Compass Newsletter - Articles

Alternative Dispute Resolution - Making it Work For You

by Eric Yandell
Spring 2002

If you have recently bought a house, opened a brokerage account, or contracted with the government, chances are you have agreed to some form of "alternative dispute resolution" (ADR). Because these processes are in most cases a matter of contract, it has become important to understand them, know where they might crop up, and anticipate ways to use them to your advantage.

Arbitration and mediation are the most common forms of ADR. In mediation, the parties hire a neutral person to help them identify and prioritize their needs and to understand the financial and other costs of continuing their dispute. If they do not reach agreement, the process does not prejudice their rights. By statute, offers made during mediation and information given the mediator are confidential; the mediator cannot be called as a witness except to testify to the parties' agreement. In a surprising number of cases, however, the parties find a resolution each can live with.

Recognizing that fact, courts and agencies have injected mediation into their proceedings. For example, judges routinely conduct settlement conferences and parties are encouraged to use court-sponsored, specially trained mediators in residential eviction and in custody and visitation disputes. The Construction Contractors Board (CCB) has a team of "conciliators" who facilitate on-site resolution of disputes between homeowners and builders.

Although success through mediation is voluntary (no one can force parties to agree), failure to mediate can have consequences. Refusal to attempt settlement is a factor a court considers in awarding an enhanced fee (up to $5,000) to a party prevailing in litigation. Similarly, if CCB conciliation fails, the investigator may then make findings which can bind the parties or at least become persuasive evidence at a later hearing. Contracting parties may create consequences. For example, the form of Sale Agreement currently used by most Oregon Realtors conditions recovery of attorney fees at arbitration on offering to mediate beforehand.

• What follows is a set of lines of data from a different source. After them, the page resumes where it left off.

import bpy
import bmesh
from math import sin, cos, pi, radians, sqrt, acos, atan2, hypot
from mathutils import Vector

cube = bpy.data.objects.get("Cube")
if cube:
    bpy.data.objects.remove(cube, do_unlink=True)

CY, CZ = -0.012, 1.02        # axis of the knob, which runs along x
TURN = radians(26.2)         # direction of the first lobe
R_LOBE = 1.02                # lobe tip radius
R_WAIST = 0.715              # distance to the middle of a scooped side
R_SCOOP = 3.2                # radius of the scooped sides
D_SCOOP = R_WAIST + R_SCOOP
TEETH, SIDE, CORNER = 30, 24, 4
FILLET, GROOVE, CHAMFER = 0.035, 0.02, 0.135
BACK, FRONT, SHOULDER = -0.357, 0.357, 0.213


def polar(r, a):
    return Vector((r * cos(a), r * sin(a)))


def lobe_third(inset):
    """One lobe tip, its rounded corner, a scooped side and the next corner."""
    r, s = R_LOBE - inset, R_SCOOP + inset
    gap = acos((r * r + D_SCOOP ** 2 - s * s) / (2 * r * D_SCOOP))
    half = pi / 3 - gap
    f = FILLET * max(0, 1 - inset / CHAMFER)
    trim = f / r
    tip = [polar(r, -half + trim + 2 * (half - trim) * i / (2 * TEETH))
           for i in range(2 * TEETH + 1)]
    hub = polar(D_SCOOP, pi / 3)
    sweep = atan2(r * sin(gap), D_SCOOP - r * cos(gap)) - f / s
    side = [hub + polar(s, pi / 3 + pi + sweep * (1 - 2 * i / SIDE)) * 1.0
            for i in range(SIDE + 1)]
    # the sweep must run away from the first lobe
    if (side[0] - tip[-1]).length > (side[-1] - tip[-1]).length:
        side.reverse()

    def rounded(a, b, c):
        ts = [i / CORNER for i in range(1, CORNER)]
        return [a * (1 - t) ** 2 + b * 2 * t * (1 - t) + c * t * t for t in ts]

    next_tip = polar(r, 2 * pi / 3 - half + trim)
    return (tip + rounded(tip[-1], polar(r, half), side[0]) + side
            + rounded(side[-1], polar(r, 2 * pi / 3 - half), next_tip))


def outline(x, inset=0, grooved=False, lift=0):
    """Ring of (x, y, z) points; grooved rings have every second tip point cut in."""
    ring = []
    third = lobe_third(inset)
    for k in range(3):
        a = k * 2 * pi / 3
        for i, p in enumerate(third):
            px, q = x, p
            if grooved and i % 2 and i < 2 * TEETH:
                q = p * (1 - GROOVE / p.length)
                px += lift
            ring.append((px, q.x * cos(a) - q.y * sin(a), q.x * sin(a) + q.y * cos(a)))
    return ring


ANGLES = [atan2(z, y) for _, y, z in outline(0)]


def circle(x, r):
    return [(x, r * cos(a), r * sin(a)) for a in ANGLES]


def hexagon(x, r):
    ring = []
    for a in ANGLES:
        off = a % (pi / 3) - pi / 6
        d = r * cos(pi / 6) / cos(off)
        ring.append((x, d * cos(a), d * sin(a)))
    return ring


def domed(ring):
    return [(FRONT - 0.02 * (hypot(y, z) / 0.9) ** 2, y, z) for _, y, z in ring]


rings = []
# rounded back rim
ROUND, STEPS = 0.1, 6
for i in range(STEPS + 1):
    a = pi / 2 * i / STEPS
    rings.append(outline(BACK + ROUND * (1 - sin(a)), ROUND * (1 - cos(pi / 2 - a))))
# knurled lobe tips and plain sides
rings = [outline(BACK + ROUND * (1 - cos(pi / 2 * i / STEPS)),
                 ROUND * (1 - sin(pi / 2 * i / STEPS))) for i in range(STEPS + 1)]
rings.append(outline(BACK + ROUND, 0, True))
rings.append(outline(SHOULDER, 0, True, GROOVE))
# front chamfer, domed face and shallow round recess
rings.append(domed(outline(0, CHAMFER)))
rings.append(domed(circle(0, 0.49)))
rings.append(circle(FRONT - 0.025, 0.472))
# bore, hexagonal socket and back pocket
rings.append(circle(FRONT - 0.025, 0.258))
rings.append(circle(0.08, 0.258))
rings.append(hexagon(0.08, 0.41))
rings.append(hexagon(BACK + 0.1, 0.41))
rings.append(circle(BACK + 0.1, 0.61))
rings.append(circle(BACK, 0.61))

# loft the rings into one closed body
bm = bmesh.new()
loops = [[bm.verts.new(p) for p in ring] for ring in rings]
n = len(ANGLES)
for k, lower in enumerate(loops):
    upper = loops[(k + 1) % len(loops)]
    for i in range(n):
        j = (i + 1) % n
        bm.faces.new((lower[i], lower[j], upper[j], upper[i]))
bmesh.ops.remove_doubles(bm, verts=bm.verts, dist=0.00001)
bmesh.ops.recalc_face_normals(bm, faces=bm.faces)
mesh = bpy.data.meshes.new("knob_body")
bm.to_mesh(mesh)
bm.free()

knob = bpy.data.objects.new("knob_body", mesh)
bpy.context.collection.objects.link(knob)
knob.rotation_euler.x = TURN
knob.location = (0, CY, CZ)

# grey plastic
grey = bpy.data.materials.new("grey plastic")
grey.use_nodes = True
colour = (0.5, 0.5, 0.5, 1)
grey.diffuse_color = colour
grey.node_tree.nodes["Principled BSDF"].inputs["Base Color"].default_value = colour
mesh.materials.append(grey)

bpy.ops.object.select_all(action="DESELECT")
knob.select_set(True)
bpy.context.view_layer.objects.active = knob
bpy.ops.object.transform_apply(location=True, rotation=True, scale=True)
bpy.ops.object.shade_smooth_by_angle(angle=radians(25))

In arbitration, parties submit evidence to an individual or panel (usually three) arbitrators, who then make an "award," which is frequently binding on the parties (i.e. no appeal may be taken). The arbitrators need not be lawyers and ideally have expertise to understand the nature of the dispute. The process is generally quicker and less formal than a court case; restricted document discovery and depositions, coupled with experienced arbitrators, more relaxed evidence rules and flexible manner of presenting testimony, frequently make it cheaper. A final award may be enforced as a judgment.

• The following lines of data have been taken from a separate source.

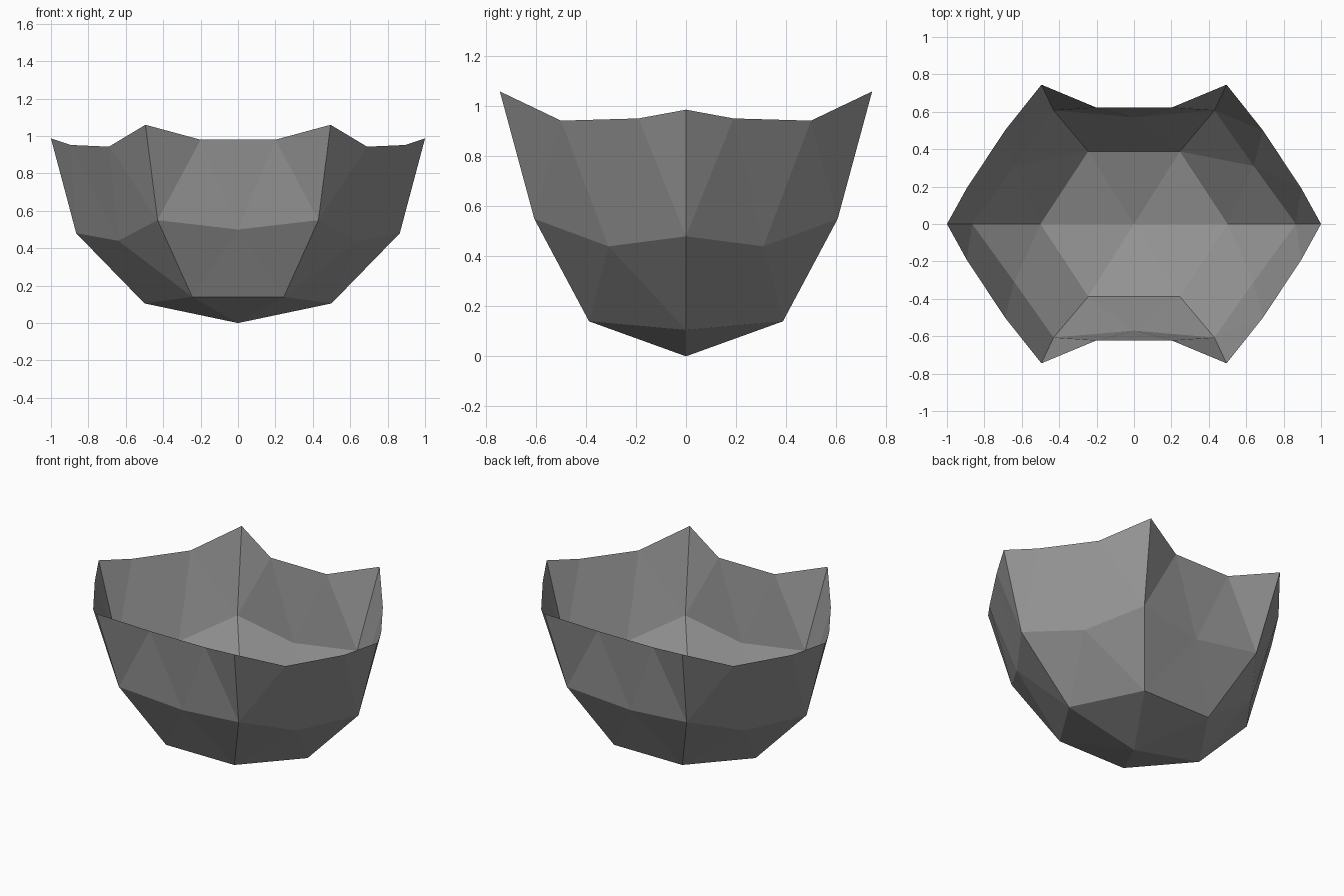
import bpy, bmesh

if "Cube" in bpy.data.objects:
    bpy.data.objects.remove(bpy.data.objects["Cube"])

# Key points of one quarter of the bowl (right, front)
P = {
    "base": (0, 0, 0),
    "base_side": (0.5, 0, 0.105),
    "base_front": (0.245, -0.388, 0.14),
    "base_front_l": (-0.245, -0.388, 0.14),
    "front_hub": (0, -0.57, 0.5),
    "side_hub": (0.64, -0.31, 0.44),
    "mid_corner": (0.43, -0.607, 0.55),
    "mid_side": (0.865, 0, 0.48),
    "tip": (0.495, -0.745, 1.06),
    "rim_front": (0.2, -0.622, 0.98),
    "rim_front_l": (-0.2, -0.622, 0.98),
    "rim_a": (0.69, -0.5, 0.943),
    "rim_b": (0.895, -0.19, 0.952),
    "rim_side": (1, 0, 0.987),
}

# Triangles of the quarter, wound outward
T = [
    # base panel
    ("base", "base_side", "base_front"),
    ("base", "base_front", "base_front_l"),
    # front panel
    ("front_hub", "base_front_l", "base_front"),
    ("front_hub", "base_front", "mid_corner"),
    ("front_hub", "mid_corner", "rim_front"),
    ("front_hub", "rim_front", "rim_front_l"),
    ("mid_corner", "tip", "rim_front"),
    # side panel
    ("side_hub", "base_front", "base_side"),
    ("side_hub", "base_side", "mid_side"),
    ("side_hub", "mid_side", "rim_b"),
    ("side_hub", "rim_b", "rim_a"),
    ("side_hub", "rim_a", "mid_corner"),
    ("side_hub", "mid_corner", "base_front"),
    ("mid_side", "rim_side", "rim_b"),
    ("mid_corner", "rim_a", "tip"),
]

bm = bmesh.new()
verts = {}


def vert(co):
    """Share one vertex per position."""
    key = tuple(round(c, 4) + 0.0 for c in co)
    if key not in verts:
        verts[key] = bm.verts.new(key)
    return verts[key]


# Mirror the quarter into all four, skipping triangles that map to themselves
for sx, sy in ((1, 1), (-1, 1), (1, -1), (-1, -1)):
    for tri in T:
        vs = [vert((P[n][0] * sx, P[n][1] * sy, P[n][2])) for n in tri]
        if sx * sy < 0:
            vs.reverse()
        if not bm.faces.get(vs):
            bm.faces.new(vs)

# Keep the outside facing outward
bmesh.ops.recalc_face_normals(bm, faces=bm.faces)
if min(bm.faces, key=lambda f: f.calc_center_median().z).normal.z > 0:
    bmesh.ops.reverse_faces(bm, faces=bm.faces)

mesh = bpy.data.meshes.new("faceted_bowl")
bm.to_mesh(mesh)
bm.free()
bowl = bpy.data.objects.new("faceted_bowl", mesh)
bpy.context.collection.objects.link(bowl)

grey = bpy.data.materials.new("mid_grey")
grey.diffuse_color = (0.3, 0.3, 0.3, 1)
grey.use_nodes = True
grey.node_tree.nodes["Principled BSDF"].inputs["Base Color"].default_value = grey.diffuse_color
mesh.materials.append(grey)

In Oregon , claims under $50,000 go to non-binding "court-annexed" arbitration, conducted before a local attorney. Any party may appeal from an award, which returns the case to the regular court docket, but failure to improve one's position at trial entitles the other party to attorney fees. In Marion County , this process resolves about 80% of the cases.

Because binding arbitration is a matter of contract, the parties have an opportunity to tailor the process, or, if one party has the upper hand in negotiation, to impose a process on the other party. The contract may, for example: a) identify the organization that will appoint arbitrators; b) subject some (but not all) claims to arbitration; c) set timelines; d) control available discovery; and e) limit types and amounts of damages. Courts favor arbitration and, except in cases of public policy, will enforce the parties' agreement.

In some situations, other forms of ADR may be appropriate. In one process, called "fact-finding," the parties hire a neutral person to investigate disputed facts and make findings by which they agree to be bound. This process works well where the dispute involves a series of transactions or is otherwise fact-intensive. The parties are spared the cost of conducting a hearing, which generally entails hiring lawyers to formally present testimony and documents.

Other forms of ADR may do the job. Collective bargaining agreements almost always require employees to "grieve" their issues through a series of supervisors before going to court or arbitration, a process that can work for non-union employers as well. Similarly, in many circumstances where speed is essential or going to court is cost-prohibitive (e.g. small construction projects), the parties may agree to address any dispute to a person they both can trust, split the costs, and agree to abide by that person's decision.

Because ADR is a matter of contract, it pays to anticipate the kinds of disputes you may encounter and, if possible, design up front a process to resolve them in the most expeditious and cost-effective way. Truly, an ounce of prevention is worth a pound of cure.